Work to be completed: Each line below with the word "Matrix" needs to be copied.

The data:
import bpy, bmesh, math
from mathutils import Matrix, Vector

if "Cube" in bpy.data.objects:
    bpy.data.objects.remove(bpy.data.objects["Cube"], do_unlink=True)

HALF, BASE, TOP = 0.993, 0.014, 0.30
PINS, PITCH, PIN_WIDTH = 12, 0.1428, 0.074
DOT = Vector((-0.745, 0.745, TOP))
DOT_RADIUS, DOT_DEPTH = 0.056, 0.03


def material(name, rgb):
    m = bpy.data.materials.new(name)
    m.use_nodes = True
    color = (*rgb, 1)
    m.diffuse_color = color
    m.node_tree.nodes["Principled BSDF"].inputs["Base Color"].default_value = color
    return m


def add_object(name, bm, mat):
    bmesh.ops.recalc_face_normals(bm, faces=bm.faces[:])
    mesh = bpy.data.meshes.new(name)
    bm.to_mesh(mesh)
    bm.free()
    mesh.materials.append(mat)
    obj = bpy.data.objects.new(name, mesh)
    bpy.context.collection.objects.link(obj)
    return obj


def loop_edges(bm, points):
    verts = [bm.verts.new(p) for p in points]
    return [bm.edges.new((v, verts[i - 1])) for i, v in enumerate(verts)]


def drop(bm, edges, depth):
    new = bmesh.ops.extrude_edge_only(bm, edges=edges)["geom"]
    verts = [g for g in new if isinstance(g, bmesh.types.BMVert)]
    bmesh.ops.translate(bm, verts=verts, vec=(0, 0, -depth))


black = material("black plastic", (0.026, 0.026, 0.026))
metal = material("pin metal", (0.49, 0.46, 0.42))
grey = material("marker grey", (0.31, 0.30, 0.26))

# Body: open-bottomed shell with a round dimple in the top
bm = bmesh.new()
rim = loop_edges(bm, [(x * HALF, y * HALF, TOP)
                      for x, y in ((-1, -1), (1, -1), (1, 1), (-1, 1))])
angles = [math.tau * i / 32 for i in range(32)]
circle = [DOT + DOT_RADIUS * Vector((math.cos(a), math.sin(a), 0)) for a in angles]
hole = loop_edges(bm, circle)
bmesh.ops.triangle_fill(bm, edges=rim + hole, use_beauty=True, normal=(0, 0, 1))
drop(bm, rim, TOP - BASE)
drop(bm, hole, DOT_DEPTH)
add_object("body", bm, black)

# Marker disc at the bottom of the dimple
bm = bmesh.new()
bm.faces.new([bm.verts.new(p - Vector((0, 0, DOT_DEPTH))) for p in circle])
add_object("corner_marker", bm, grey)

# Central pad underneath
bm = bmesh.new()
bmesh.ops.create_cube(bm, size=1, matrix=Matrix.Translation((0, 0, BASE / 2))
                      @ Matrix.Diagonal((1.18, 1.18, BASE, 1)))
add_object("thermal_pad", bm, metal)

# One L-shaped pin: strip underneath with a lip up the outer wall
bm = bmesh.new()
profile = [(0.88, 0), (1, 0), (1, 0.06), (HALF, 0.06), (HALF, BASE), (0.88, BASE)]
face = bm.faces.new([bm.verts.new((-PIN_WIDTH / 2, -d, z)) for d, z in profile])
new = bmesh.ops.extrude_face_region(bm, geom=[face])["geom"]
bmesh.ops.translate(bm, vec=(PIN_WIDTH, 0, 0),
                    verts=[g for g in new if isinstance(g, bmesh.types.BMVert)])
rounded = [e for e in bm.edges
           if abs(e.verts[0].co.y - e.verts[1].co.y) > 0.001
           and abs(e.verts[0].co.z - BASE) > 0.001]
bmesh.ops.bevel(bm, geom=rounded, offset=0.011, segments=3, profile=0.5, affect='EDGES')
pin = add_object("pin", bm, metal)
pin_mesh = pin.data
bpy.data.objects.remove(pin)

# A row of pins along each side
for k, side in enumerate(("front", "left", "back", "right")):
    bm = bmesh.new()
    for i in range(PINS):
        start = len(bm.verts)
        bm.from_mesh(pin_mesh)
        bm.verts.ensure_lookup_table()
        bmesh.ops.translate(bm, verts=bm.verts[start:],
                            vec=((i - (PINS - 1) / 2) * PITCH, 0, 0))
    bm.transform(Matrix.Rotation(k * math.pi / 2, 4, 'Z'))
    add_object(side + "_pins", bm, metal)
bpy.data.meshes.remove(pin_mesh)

Solution to this exercise:
from mathutils import Matrix, Vector
bmesh.ops.create_cube(bm, size=1, matrix=Matrix.Translation((0, 0, BASE / 2))
                      @ Matrix.Diagonal((1.18, 1.18, BASE, 1)))
    bm.transform(Matrix.Rotation(k * math.pi / 2, 4, 'Z'))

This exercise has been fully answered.